Violets, both perennial and annual, are difficult to eliminate once they become established in a lawn. Not only do they spread vigorously by seed and rhizomes, but they have waxy leaves that tend to shed any herbicide. They grow well even in shady conditions and are drought tolerant once established.
If you apply chemicals, avoid general herbicides (such as Roundup) that will kill everything they come into contact with. Look for formulations containing triclopyr, which has reportedly been effective, although repeated applications are needed. Use spot treatments that target only the violets themselves, and add a formulation containing a “spreader-sticker” for better leaf contact. Violets are most susceptible to chemical control in springtime when they are flowering.

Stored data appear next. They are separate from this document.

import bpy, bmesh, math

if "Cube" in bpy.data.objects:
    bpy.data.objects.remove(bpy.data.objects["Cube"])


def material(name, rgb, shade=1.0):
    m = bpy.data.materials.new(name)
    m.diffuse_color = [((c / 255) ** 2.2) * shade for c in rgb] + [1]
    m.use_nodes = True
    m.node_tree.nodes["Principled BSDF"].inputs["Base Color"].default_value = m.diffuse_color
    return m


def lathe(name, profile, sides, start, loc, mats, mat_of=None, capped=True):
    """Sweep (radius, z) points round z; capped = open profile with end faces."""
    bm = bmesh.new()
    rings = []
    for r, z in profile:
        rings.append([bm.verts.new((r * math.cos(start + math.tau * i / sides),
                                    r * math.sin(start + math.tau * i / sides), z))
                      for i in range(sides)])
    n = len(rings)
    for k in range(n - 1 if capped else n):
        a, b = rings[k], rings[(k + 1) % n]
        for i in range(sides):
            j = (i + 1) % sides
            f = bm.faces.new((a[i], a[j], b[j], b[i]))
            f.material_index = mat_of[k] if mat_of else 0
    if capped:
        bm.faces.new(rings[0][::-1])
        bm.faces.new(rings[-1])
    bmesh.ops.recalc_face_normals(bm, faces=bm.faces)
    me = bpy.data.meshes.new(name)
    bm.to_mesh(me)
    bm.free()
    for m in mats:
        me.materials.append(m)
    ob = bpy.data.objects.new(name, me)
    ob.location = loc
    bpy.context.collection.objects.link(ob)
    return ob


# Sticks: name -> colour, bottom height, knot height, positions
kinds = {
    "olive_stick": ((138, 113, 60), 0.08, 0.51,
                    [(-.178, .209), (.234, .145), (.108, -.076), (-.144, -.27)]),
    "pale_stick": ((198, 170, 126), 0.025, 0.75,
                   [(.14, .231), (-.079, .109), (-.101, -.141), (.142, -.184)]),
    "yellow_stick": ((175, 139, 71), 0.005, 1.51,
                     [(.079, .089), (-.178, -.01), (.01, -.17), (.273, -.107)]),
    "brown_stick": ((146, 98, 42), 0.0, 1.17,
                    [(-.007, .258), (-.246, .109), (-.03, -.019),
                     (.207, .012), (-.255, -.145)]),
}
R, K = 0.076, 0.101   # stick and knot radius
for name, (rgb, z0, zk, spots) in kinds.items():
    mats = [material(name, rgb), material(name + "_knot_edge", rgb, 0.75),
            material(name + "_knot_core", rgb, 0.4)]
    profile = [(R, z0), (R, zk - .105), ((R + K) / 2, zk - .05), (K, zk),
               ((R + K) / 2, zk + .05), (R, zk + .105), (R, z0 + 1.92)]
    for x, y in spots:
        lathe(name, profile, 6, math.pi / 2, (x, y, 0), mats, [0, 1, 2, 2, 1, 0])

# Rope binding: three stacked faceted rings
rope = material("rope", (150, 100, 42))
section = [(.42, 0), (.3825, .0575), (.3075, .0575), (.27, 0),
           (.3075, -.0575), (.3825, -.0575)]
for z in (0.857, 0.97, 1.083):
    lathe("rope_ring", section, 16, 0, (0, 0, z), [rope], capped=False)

One organic alternative would be to dig out the plants by hand, making sure you remove all the runners as well. You’ll need to repeat the process as new plants appear, but over time your persistence will be effective. Another option is to let nature take its course and simply enjoy the violets. They’re an attractive ground cover that looks good all summer, and they grow so densely that they choke out competing weeds.